Designer Tom Dixon Converts Interior of ‘The Church’, Clerkenwell, London



The Church

In May 2016, British designer Tom Dixon created ‘The Church,’ an accessible, co-working environment in a beautiful and historic London church on Clerkenwell Green. Part of the Clerkenwell Design Week, the impressive interior makeover in the 18th century church of St. James was realized in partnership with its vicar.

“Andrew Boughan, the enlightened vicar of St James sees the potential of making his unique building available to the daytime residents of Clerkenwell – the creative workforce, and a place for the residential community to use as a resource,” according to the Tom Dixon website.

'The Curve' Tom Dixon Chandelier at TheChurch 2016

Born in Tunisia and with an English father, Tom Dixon moved to England as a child. A world-renowned interior designer, he is always on the look out for unique spaces to show off his signature furniture and lighting collections, created and sold under his eponymous brand. The church of St. James, with its lofty nave, 18th century architecture and soaring ceilings presented the perfect backdrop.

Co-working at' The Church' Tom Dixon Installation 2016

Aware of the need to  bring this historic and imposing building into the 21st century, Andrew Boughan welcomed the opportunity to “open up to new audiences” and to implement unusual and “unexpected” collaborations. With comfort and accessibility in mind, the vicar and the designer together set out to provide a  “contemplative and spiritual space” for those interested in  art and design, as well as for the permanent residents of Clerkenwell.

The altar at 'The Church' by Tom Dixon 2016

Let There Be Lights

Tom Dixon explains why he was so excited by the prospect of presenting his designs in St James’s Church:

“The extraordinary volumes of this heritage site will allow us to demonstrate our new lighting and furniture products launched in Milan against a series of historic backdrops – the paneled wood of the 18th century vestry, the bare stone construction of the entrance hall and the huge volumes and stained glass panels of the main church, providing us with a variety of design challenges unlike any other.”

British Designer Tom Dixon, creates 'The Church' 2016

‘Curve’ – Tom Dixon chandelier in ‘The Church’ 2016

The huge ‘Curve’ central chandelier in the nave of the church was central to the Dixon design intervention: Together with the installation of a co-working environment and a kitchen, it was designed and made to remain in St. James’s church, with all three “donated as permanent fixtures.”

Detail of the Curve chandelier by Tom Dixon in The Church 2016

The extraordinary ‘Curve’ chandelier has the necessary breadth and scope to sit within this magnificent space, without being dwarfed or diminished.

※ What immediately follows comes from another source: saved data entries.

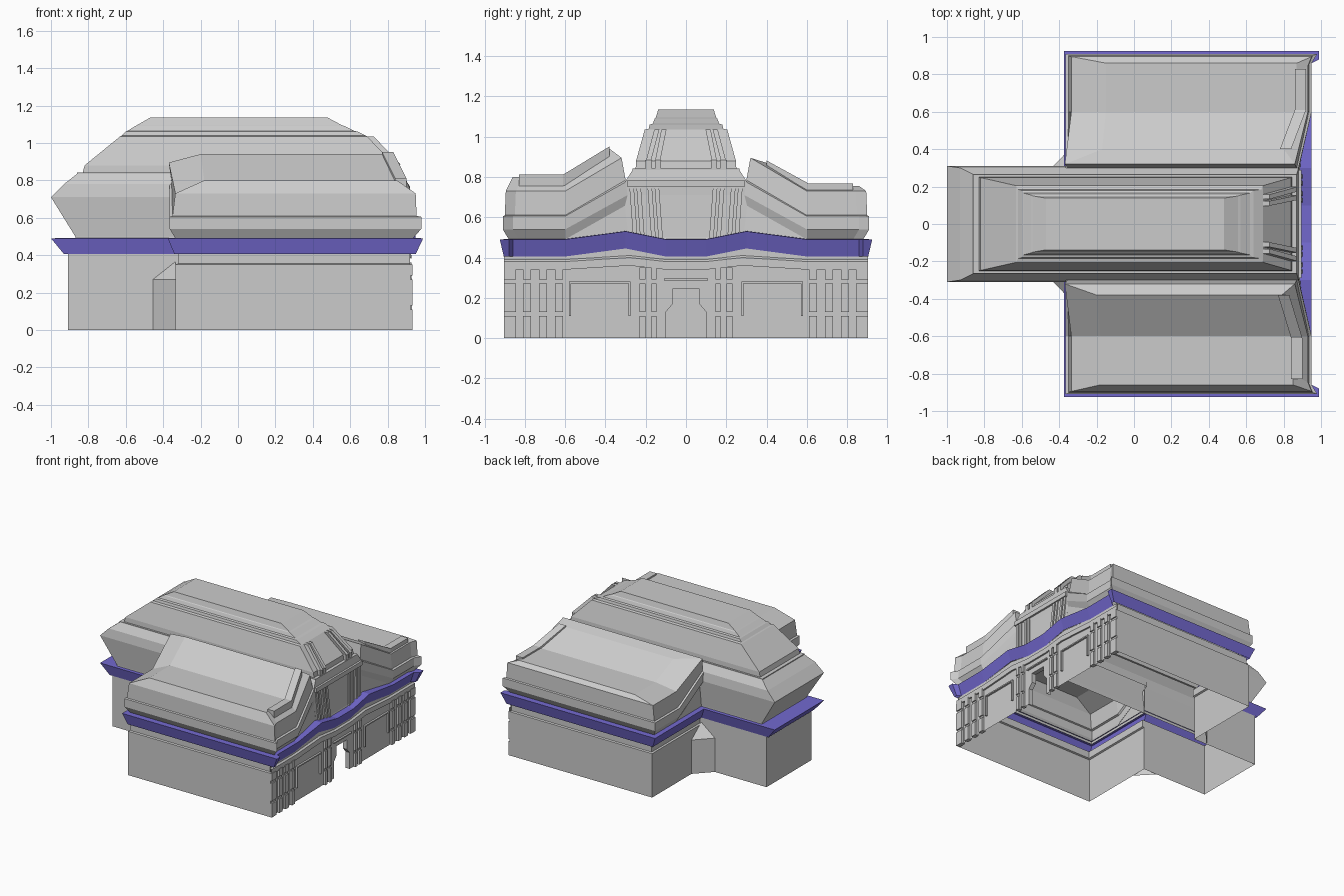
import bpy, bmesh
from mathutils import Vector

if "Cube" in bpy.data.objects:
    bpy.data.objects.remove(bpy.data.objects["Cube"])


def make(name, verts, faces, color=None):
    mesh = bpy.data.meshes.new(name)
    mesh.from_pydata(verts, [], faces)
    bm = bmesh.new()
    bm.from_mesh(mesh)
    bmesh.ops.recalc_face_normals(bm, faces=bm.faces)
    bm.to_mesh(mesh)
    bm.free()
    obj = bpy.data.objects.new(name, mesh)
    bpy.context.collection.objects.link(obj)
    if color:
        mat = bpy.data.materials.new(name)
        mat.diffuse_color = color
        mat.use_nodes = True
        mat.node_tree.nodes["Principled BSDF"].inputs["Base Color"].default_value = mat.diffuse_color
        mesh.materials.append(mat)
    return obj


def loft(name, rows, closed=True, caps=(), color=None, skip=lambda r, i: False):
    """Skin matching rows of points; caps are index tuples on the last row."""
    n = len(rows[0])
    verts = [p for row in rows for p in row]
    faces = []
    for r in range(len(rows) - 1):
        for i in range(n if closed else n - 1):
            if not skip(r, i):
                j = (i + 1) % n
                faces.append((r * n + i, r * n + j, (r + 1) * n + j, (r + 1) * n + i))
    last = (len(rows) - 1) * n
    faces += [tuple(last + i for i in c) for c in caps]
    return make(name, verts, faces, color)


def blocks(name, parts):
    """One object from many 8-cornered blocks (bottom four, top four)."""
    verts, faces = [], []
    for p in parts:
        b = len(verts)
        verts += p
        faces += [tuple(b + i for i in f) for f in (
            (3, 2, 1, 0), (4, 5, 6, 7), (0, 1, 5, 4), (1, 2, 6, 5), (2, 3, 7, 6), (3, 0, 4, 7))]
    return make(name, verts, faces)


def strip(p0, p1, w, d):
    """Leaning pilaster on the entrance side, from p0 up to p1."""
    out = []
    for x, y, z in (p0, p1):
        out += [(x - .03, y - w / 2, z), (x + d, y - w / 2, z),
                (x + d, y + w / 2, z), (x - .03, y + w / 2, z)]
    return out


def box(x0, x1, y0, y1, z0, z1):
    return [(x, y, z) for z in (z0, z1) for x, y in ((x0, y0), (x1, y0), (x1, y1), (x0, y1))]


def back_path(xb, xw, xf, yw, yh, z):
    """T-shaped plan outline without the entrance side, +y front to -y front."""
    half = [(xf, yw, z), (xw, yw, z), (xw, yh, z), (xb, yh, z)]
    return half + [(x, -y, z) for x, y, z in reversed(half)]


# Outer walls, open at the bottom
loft("outer_walls", [back_path(-.91, -.335, .92, .905, .285, 0),
                     back_path(-.91, -.335, .92, .905, .285, .35),
                     back_path(-.91, -.322, .92, .893, .285, .355),
                     back_path(-.91, -.322, .92, .893, .285, .41)], closed=False)

# Entrance wall with a stepped door opening
half = [(.10, 0), (.905, 0), (.905, .41), (.6, .41), (.3, .445), (.1, .41)]
door = [(.10, .13), (.065, .17), (.065, .245)]
outline = half + [(-y, z) for y, z in reversed(half)]
outline += [(-y, z) for y, z in door] + [(y, z) for y, z in reversed(door)]
make("entrance_wall", [(.915, y, z) for y, z in outline], [tuple(range(len(outline)))])
reveal = door[::-1] + [(.10, 0)]
reveal = [(-y, z) for y, z in reversed(reveal)] + reveal
loft("door_reveal", [[(x, y, z) for y, z in reveal] for x in (.915, .88)], closed=False)

# Corner gussets between hall and wings
for s in (1, -1):
    a, b, c = (-.455, .285 * s), (-.335, .41 * s), (-.335, .285 * s)
    make("corner_gusset", [(*a, 0), (*b, 0), (*a, .27), (*b, .27), (*c, .365)],
         [(0, 1, 3, 2), (2, 3, 4)])

# Ribs, window frames and door trim on the entrance wall
parts = []
for s in (1, -1):
    for y, w in ((.16, .025), (.215, .03), (.63, .04), (.71, .04), (.79, .04), (.875, .06)):
        y0, y1 = s * y - w / 2, s * y + w / 2
        for z0, z1 in ((0, .11), (.13, .27), (.29, .35)):
            parts.append(box(.90, .932, y0, y1, z0, z1))
        parts.append(box(.90, .922, y0, y1, 0, .35))
    for y0, y1, z0, z1 in ((.275, .285, .11, .28), (.57, .58, .11, .28), (.275, .58, .27, .28)):
        parts.append(box(.90, .93, min(s * y0, s * y1), max(s * y0, s * y1), z0, z1))
parts.append(box(.90, .93, -.11, .11, .285, .295))
blocks("entrance_ribs", parts)

# Trim ledge above the ribs, following the band
ledge = [(-.905, .35), (-.6, .35), (-.28, .37), (-.1, .35), (.1, .35), (.28, .37), (.6, .35), (.905, .35)]
loft("entrance_ledge", [[(.915, y, z - .01) for y, z in ledge], [(.928, y, z - .01) for y, z in ledge],
                        [(.928, y, z + .03) for y, z in ledge], [(.915, y, z + .04) for y, z in ledge]],
     closed=False)


# Coloured band round the whole building
def band_row(xb, xw, yw, yh, xfin, xf, xmid, z):
    side = [(xmid, .1, z), (xmid, .3, z + .04), (xf, .6, z), (xf, .86, z), (xfin, .88, z)]
    front = [(x, -y, q) for x, y, q in reversed(side)] + side
    return back_path(xb, xw, xfin, yw, yh, z) + front


loft("roof_band", [band_row(-.93, -.34, .905, .29, .95, .92, .92, .405),
                   band_row(-1.0, -.375, .925, .31, .99, .95, .95, .49),
                   band_row(-.87, -.33, .875, .28, .92, .91, .87, .492)],
     color=(.17, .14, .62, 1))


# Wing roofs: yo, yi, x0, x0 inner, x1, x1 inner, z, z inner, corner fin
BASE = [(.88, .28, -.335, -.335, .915, .89, .47, .47, .02),
        (.88, .28, -.335, -.335, .915, .88, .49, .67, .02),
        (.91, .29, -.365, -.365, .95, .88, .54, .71, .03),
        (.91, .30, -.365, -.365, .95, .88, .605, .775, .03),
        (.90, .30, -.35, -.355, .935, .87, .61, .785, .02),
        (.895, .32, -.335, -.37, .93, .86, .73, .895, .02)]
SLAB = {-1: (.86, .38, -.18, -.20, .85, .79, .80, .94, 0),
        1: (.86, .40, -.15, -.17, .87, .80, .755, .87, 0)}


def wing_row(s, yo, yi, x0, x0i, x1, x1i, z, zi, fin):
    pts = [(x0i, yi, zi), (x0, .6, z), (x0, yo, z), (x1 + fin, yo, z),
           (x1, yo - .05, z), (x1, .6, z), (x1i, yi, zi)]
    return [(x, s * y, q) for x, y, q in pts]


for s, side in ((-1, "front"), (1, "back")):
    loft(side + "_wing_roof", [wing_row(s, *r) for r in BASE + [SLAB[s]]],
         caps=((0, 1, 5, 6), (1, 2, 3, 4, 5)), skip=lambda r, i: i == 6 and r < 2)
    # Raised parapet along the entrance edge of the slab
    yo, yi, _, _, x1, x1i, z, zi, _ = SLAB[s]
    path = [(x1i - .01, yi, zi), (x1, .61, z), (x1, .83, z)]
    parts = []
    for p, q in zip(path, path[1:]):
        parts.append([(x + dx, s * y, h + dz) for dz in (-.05, .012)
                      for (x, y, h), dx in ((p, -.01), (p, .05), (q, .05), (q, -.01))])
    blocks(side + "_wing_parapet", parts)

# Tiered hall roof: back x, front x, half width, height
HALL = [(-.87, .90, .285, .47), (-.87, .89, .285, .50), (-1.0, .88, .31, .71),
        (-.93, .88, .30, .78), (-.86, .87, .265, .835), (-.86, .87, .265, .842),
        (-.83, .845, .25, .842), (-.82, .84, .248, .88), (-.63, .69, .205, 1.035),
        (-.62, .68, .185, 1.04), (-.60, .64, .18, 1.06), (-.59, .62, .165, 1.065),
        (-.55, .57, .155, 1.09), (-.54, .555, .15, 1.095), (-.47, .48, .138, 1.135)]
loft("hall_roof", [[(a, -w, z), (b, -w, z), (b, w, z), (a, w, z)] for a, b, w, z in HALL],
     caps=((0, 1, 2, 3),))

# Pilasters on the hall gable
parts = []
for s in (1, -1):
    for y in (.125, .16, .215, .25):
        parts.append(strip((.89, s * y, .48), (.875, s * (y + .02), .75), .022, .012))
    for y0, y1 in ((.14, .11), (.185, .145)):
        parts.append(strip((.845, s * y0, .84), (.845, s * y0, .885), .03, .02))
        parts.append(strip((.845, s * y0, .885), (.70, s * y1, 1.035), .025, .025))
parts.append(box(.85, .895, -.29, .29, .75, .785))
blocks("hall_pilasters", parts)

It enhances its environment and adds an awe-inspiring, almost celestial dimension like a collection of bright planets against the azure blue of the ceiling.

Curve chandelier by Tom Dixon

St. James Church’s grand, imposing nave with its classical pillars and decorated Georgian-style ceiling creates a breathtaking backdrop for the ‘Curve’ chandelier, as well as a striking contrast to Dixon’s futuristic ‘Y’ white chairs and tables.

Flask pendant lights by Tom Dixon

Tom Dixon ‘Flask Oil’ pendant lights

Fade pendant light by Tom Dixon

A cluster of ‘Fade’ pendant lights look ecclesiastical, like upside-down candles encased in glass and their light is reflected in the gold pigment of the ‘Bone’ and ‘Bash’ bowls on the table.

Melt pendant, Wingback dining chair and Pylon table by Tom Dixon

In this opulent ‘boardroom’ a collection of glorious ‘Melt’ copper pendant lights hang above ‘Wingback’ chairs and a ‘Pylon’ table.

In ‘The Church’ installation, Dixon’s designs all meld beautifully into this sacred space and they help bring contemporary life and society back into this unique and historic building.

You Might Also Like

Get the free daily Dornob newsletter

You must agree to receive emails from this site to subscribe.

Do you live in Canada? Register here